What needs to be done —
Your answer must be the lines from the first record through the line that contains "return list(pts[-1][1:])", copied exactly and without any pictures.

================

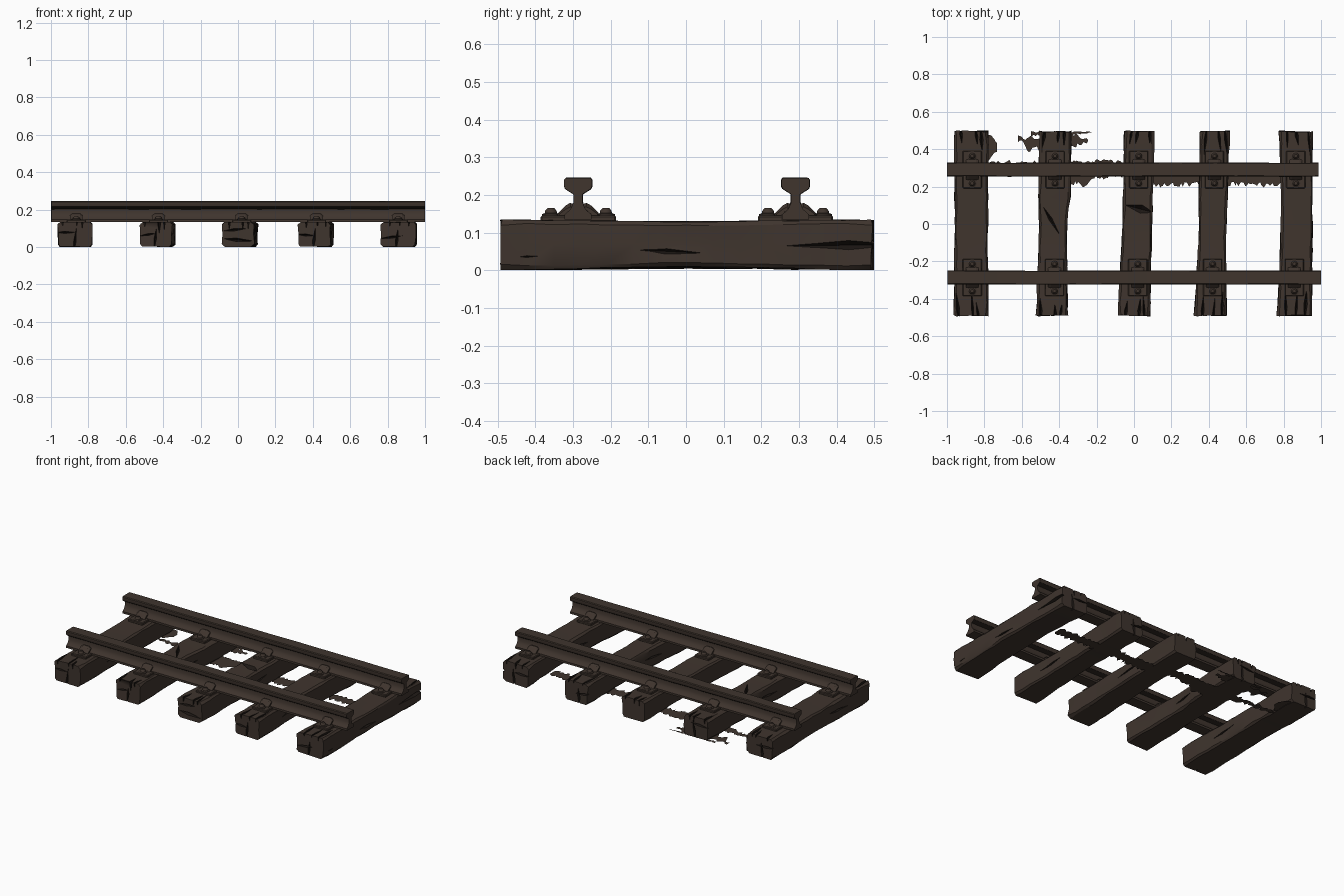
import bpy, bmesh, math, random
from mathutils import Vector, Matrix

if "Cube" in bpy.data.objects:
    bpy.data.objects.remove(bpy.data.objects["Cube"])
random.seed(7)


def material(name, col):
    m = bpy.data.materials.new(name)
    m.diffuse_color = (*col, 1)
    m.use_nodes = True
    m.node_tree.nodes["Principled BSDF"].inputs["Base Color"].default_value = m.diffuse_color
    return m


BROWN = material("weathered brown", (0.050, 0.035, 0.027))
DARK = material("crack dark brown", (0.014, 0.010, 0.008))


def finish(bm, name, mats, angle=None):
    bmesh.ops.recalc_face_normals(bm, faces=bm.faces)
    me = bpy.data.meshes.new(name)
    bm.to_mesh(me)
    bm.free()
    for m in mats:
        me.materials.append(m)
    ob = bpy.data.objects.new(name, me)
    bpy.context.collection.objects.link(ob)
    if angle:
        bpy.ops.object.select_all(action='DESELECT')
        ob.select_set(True)
        bpy.context.view_layer.objects.active = ob
        bpy.ops.object.shade_smooth_by_angle(angle=math.radians(angle))
    return ob


def loft(bm, rings):
    """Skin closed rings of points and cap both ends."""
    vs = [[bm.verts.new(p) for p in r] for r in rings]
    n = len(vs[0])
    faces = []
    for a, b in zip(vs, vs[1:]):
        for i in range(n):
            faces.append((i, bm.faces.new((a[i], a[(i + 1) % n], b[(i + 1) % n], b[i]))))
    bm.faces.new(vs[0])
    bm.faces.new(vs[-1])
    return faces


def interp(pts, t):
    for a, b in zip(pts, pts[1:]):
        if t <= b[0]:
            f = (t - a[0]) / (b[0] - a[0])
            return [u + (v - u) * f for u, v in zip(a[1:], b[1:])]
    return list(pts[-1][1:])


def splinter(bm, p, q, normal, width, depth):
    """Long diamond wedge from p to q, used to gouge a crack into wood."""
    p, q, n = Vector(p), Vector(q), Vector(normal)
    d = (q - p).normalized()
    s = d.cross(n).normalized()
    m = p.lerp(q, random.uniform(0.4, 0.6))
    ring = [m + s * width / 2, m + n * depth, m - s * width / 2, m - n * depth]
    a, b = bm.verts.new(p), bm.verts.new(q)
    r = [bm.verts.new(v) for v in ring]
    for i in range(4):
        bm.faces.new((a, r[i], r[(i + 1) % 4]))
        bm.faces.new((b, r[(i + 1) % 4], r[i]))


# Sleepers: (y, left x, right x) outline of each
TIES = [
    [(-.492, -.962, -.778), (0, -.957, -.782), (.497, -.962, -.78)],
    [(-.492, -.522, -.355), (0, -.505, -.36), (.15, -.51, -.34), (.497, -.503, -.335)],
    [(-.492, -.085, .085), (-.3, -.075, .088), (.1, -.058, .098), (.497, -.052, .108)],
    [(-.492, .322, .495), (-.1, .345, .49), (.497, .352, .512)],
    [(-.492, .762, .95), (-.2, .782, .952), (.2, .788, .955), (.497, .775, .955)],
]
# extra cracks per sleeper: start, end, outward normal, width, depth
EXTRA = {
    1: [((-.49, .10, .134), (-.39, -.07, .134), (0, 0, 1), .022, .03)],
    2: [((-.06, .105, .134), (.11, .06, .134), (0, 0, 1), .05, .03),
        ((-.09, -.5, .045), (.10, -.5, .03), (0, 1, 0), .022, .07),
        ((-.09, -.5, .085), (.06, -.5, .10), (0, 1, 0), .016, .06)],
    4: [((.957, .25, .065), (.957, .56, .068), (1, 0, 0), .026, .03),
        ((.957, -.145, .055), (.957, .06, .045), (1, 0, 0), .018, .025),
        ((.957, -.46, .035), (.957, -.38, .038), (1, 0, 0), .008, .015)],
}
for k, outline in enumerate(TIES):
    bm = bmesh.new()
    rings = []
    for j in range(15):
        y = -.492 + .989 * j / 14
        l, r = interp(outline, y)
        z0 = .002 + .008 * math.cos(y * math.pi) ** 2 * (0.4 + 0.15 * k)
        z1 = .134 - .004 * math.cos(y * math.pi) ** 2
        c = .010 if 0 < j < 14 else .014
        ring = [(l + c, z0), (r - c, z0), (r, z0 + c), (r, (z0 + z1) / 2), (r, z1 - c),
                (r - c, z1), ((l + r) / 2, z1), (l + c, z1), (l, z1 - c),
                (l, (z0 + z1) / 2), (l, z0 + c)]
        rings.append([(x + random.uniform(-.004, .004), y + (random.uniform(-.006, .003) * (1 if j else -1) if j in (0, 14) else 0),
                       max(0, z + random.uniform(-.002, .001))) for x, z in ring])
    loft(bm, rings)
    tie = finish(bm, f"sleeper_{k + 1}", [BROWN, DARK], 28)

    # cracks gouged into the ends, top and sides
    bm = bmesh.new()
    l, r = interp(outline, 0)
    for end in (-1, 1):
        l, r = interp(outline, end * .49)
        for f in (.22, .55, .8):
            x = l + (r - l) * (f + random.uniform(-.08, .08))
            ln = random.uniform(.06, .14)
            splinter(bm, (x, end * .53, .134), (x + random.uniform(-.02, .02), end * (.49 - ln), .134),
                     (0, 0, 1), random.uniform(.010, .02), random.uniform(.03, .07))
        if k != 2:
            z = random.uniform(.04, .09)
            splinter(bm, (l - .02, end * .496, z), (l + (r - l) * random.uniform(.5, .8), end * .496, z + random.uniform(-.02, .02)),
                     (0, end, 0), .014, .04)
            x = l + (r - l) * random.uniform(.35, .65)
            splinter(bm, (x, end * .496, -.03), (x + .015, end * .496, .11), (0, end, 0), .016, .05)
    for side in (-1, 1):
        if k == 4 and side == 1:
            continue
        y = random.uniform(-.2, .1)
        l, r = interp(outline, y)
        x = r if side > 0 else l
        splinter(bm, (x, y - .1, .06), (x, y + .1, .075), (side, 0, 0), .014, .02)
    for e in EXTRA.get(k, []):
        splinter(bm, *e)
    cutter = finish(bm, f"crack_cutter_{k + 1}", [DARK])
    cutter.hide_render = True
    cutter.hide_viewport = False
    cutter.display_type = 'WIRE'
    mod = tie.modifiers.new("cracks", 'BOOLEAN')
    mod.operation, mod.object, mod.solver = 'DIFFERENCE', cutter, 'EXACT'
    mod.use_self = True
    mod.material_mode = 'TRANSFER'
    bpy.context.view_layer.objects.active = tie
    bpy.ops.object.modifier_apply(modifier=mod.name)
    bpy.data.objects.remove(cutter)

# Rails: half profile (offset, height) mirrored and swept along x
HALF = [(.036, .135), (.036, .148), (.020, .162), (.012, .180), (.012, .203),
        (.034, .217), (.037, .224), (.037, .241), (.033, .246)]
PROFILE = HALF + [(-a, z) for a, z in reversed(HALF)]
N = len(PROFILE)
for name, yc, x0, x1 in (("front_rail", -.286, -.997, 1.0), ("back_rail", .291, -1.0, .986)):
    bm = bmesh.new()
    rings = []
    for j in range(19):
        x = x0 + (x1 - x0) * j / 18
        dy = random.uniform(-.0018, .0018)
        dz = random.uniform(-.0015, 0)
        rings.append([(x, yc + a + dy, z + (dz if z > .2 else 0)) for a, z in PROFILE])
    for i, f in loft(bm, rings):
        if i in (4, N - 6):      # grimy underside of the rail head
            f.material_index = 1
    finish(bm, name, [BROWN, DARK], 25)

# Fastenings: base plate, two foot clips and two domed bolts at each crossing
XS = {-.286: (-.865, -.425, .02, .42, .857), .291: (-.865, -.422, .025, .43, .865)}
for yc, row in XS.items():
    for k, xc in enumerate(row):
        tag = f"{'front' if yc < 0 else 'back'}_{k + 1}"
        bm = bmesh.new()
        bmesh.ops.create_cube(bm, size=1, matrix=Matrix.Translation((xc, yc, .137)) @ Matrix.Diagonal((.102, .2, .018, 1)))
        bmesh.ops.bevel(bm, geom=bm.edges[:], offset=.004, segments=1, affect='EDGES')
        finish(bm, "base_plate_" + tag, [BROWN])

        bm = bmesh.new()
        for s in (-1, 1):
            prof = [(.012, .145), (.056, .145), (.054, .152), (.034, .172), (.022, .179), (.012, .176)]
            loft(bm, [[(xc + dx, yc + s * a * (1 if abs(dx) < .03 else .93), .145 + (z - .145) * (1 if abs(dx) < .03 else .7))
                       for a, z in prof] for dx in (-.034, -.02, .02, .034)])
        finish(bm, "rail_clip_" + tag, [BROWN])

        bm = bmesh.new()
        for s in (-1, 1):
            loft(bm, [[(xc + rad * math.cos(t * math.pi / 5), yc + s * .073 + rad * math.sin(t * math.pi / 5), z)
                       for t in range(10)] for rad, z in ((.025, .144), (.025, .149), (.017, .152), (.016, .158), (.009, .166))])
        finish(bm, "bolts_" + tag, [BROWN], 40)

# Torn ground debris: ragged flat strips (x, near y, far y)
STRIPS = [
    [(-.79, .30, .335), (-.6, .285, .338), (-.5, .25, .335), (-.33, .21, .34), (-.26, .20, .345), (-.22, .24, .345),
     (-.05, .25, .335), (.1, .20, .30), (.35, .205, .295), (.5, .205, .29), (.79, .20, .28)],
    [(-.79, .33, .49), (-.76, .36, .48), (-.73, .39, .44)],
    [(-.62, .44, .48), (-.59, .44, .46), (-.56, .37, .47), (-.53, .42, .455), (-.5, .38, .48), (-.34, .40, .49), (-.24, .44, .455)],
    [(-.55, .47, .495), (-.34, .475, .495), (-.22, .488, .494)],
]
bm = bmesh.new()
for pts in STRIPS:
    x, prev = pts[0][0], None
    while x < pts[-1][0]:
        lo, hi = interp(pts, x)
        w = min(.022, (hi - lo) * .45)
        cur = [bm.verts.new((x, lo + random.uniform(-.3, 1) * w, .003)),
               bm.verts.new((x, max(hi - random.uniform(-.3, .8) * w, lo + w), .003))]
        if prev:
            bm.faces.new((prev[0], cur[0], cur[1], prev[1]))
        prev = cur
        x += random.uniform(.006, .016)
for f in bm.faces:
    f.normal_update()
finish(bm, "torn_ground_debris", [BROWN])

================

Solution below —
import bpy, bmesh, math, random
from mathutils import Vector, Matrix

if "Cube" in bpy.data.objects:
    bpy.data.objects.remove(bpy.data.objects["Cube"])
random.seed(7)


def material(name, col):
    m = bpy.data.materials.new(name)
    m.diffuse_color = (*col, 1)
    m.use_nodes = True
    m.node_tree.nodes["Principled BSDF"].inputs["Base Color"].default_value = m.diffuse_color
    return m


BROWN = material("weathered brown", (0.050, 0.035, 0.027))
DARK = material("crack dark brown", (0.014, 0.010, 0.008))


def finish(bm, name, mats, angle=None):
    bmesh.ops.recalc_face_normals(bm, faces=bm.faces)
    me = bpy.data.meshes.new(name)
    bm.to_mesh(me)
    bm.free()
    for m in mats:
        me.materials.append(m)
    ob = bpy.data.objects.new(name, me)
    bpy.context.collection.objects.link(ob)
    if angle:
        bpy.ops.object.select_all(action='DESELECT')
        ob.select_set(True)
        bpy.context.view_layer.objects.active = ob
        bpy.ops.object.shade_smooth_by_angle(angle=math.radians(angle))
    return ob


def loft(bm, rings):
    """Skin closed rings of points and cap both ends."""
    vs = [[bm.verts.new(p) for p in r] for r in rings]
    n = len(vs[0])
    faces = []
    for a, b in zip(vs, vs[1:]):
        for i in range(n):
            faces.append((i, bm.faces.new((a[i], a[(i + 1) % n], b[(i + 1) % n], b[i]))))
    bm.faces.new(vs[0])
    bm.faces.new(vs[-1])
    return faces


def interp(pts, t):
    for a, b in zip(pts, pts[1:]):
        if t <= b[0]:
            f = (t - a[0]) / (b[0] - a[0])
            return [u + (v - u) * f for u, v in zip(a[1:], b[1:])]
    return list(pts[-1][1:])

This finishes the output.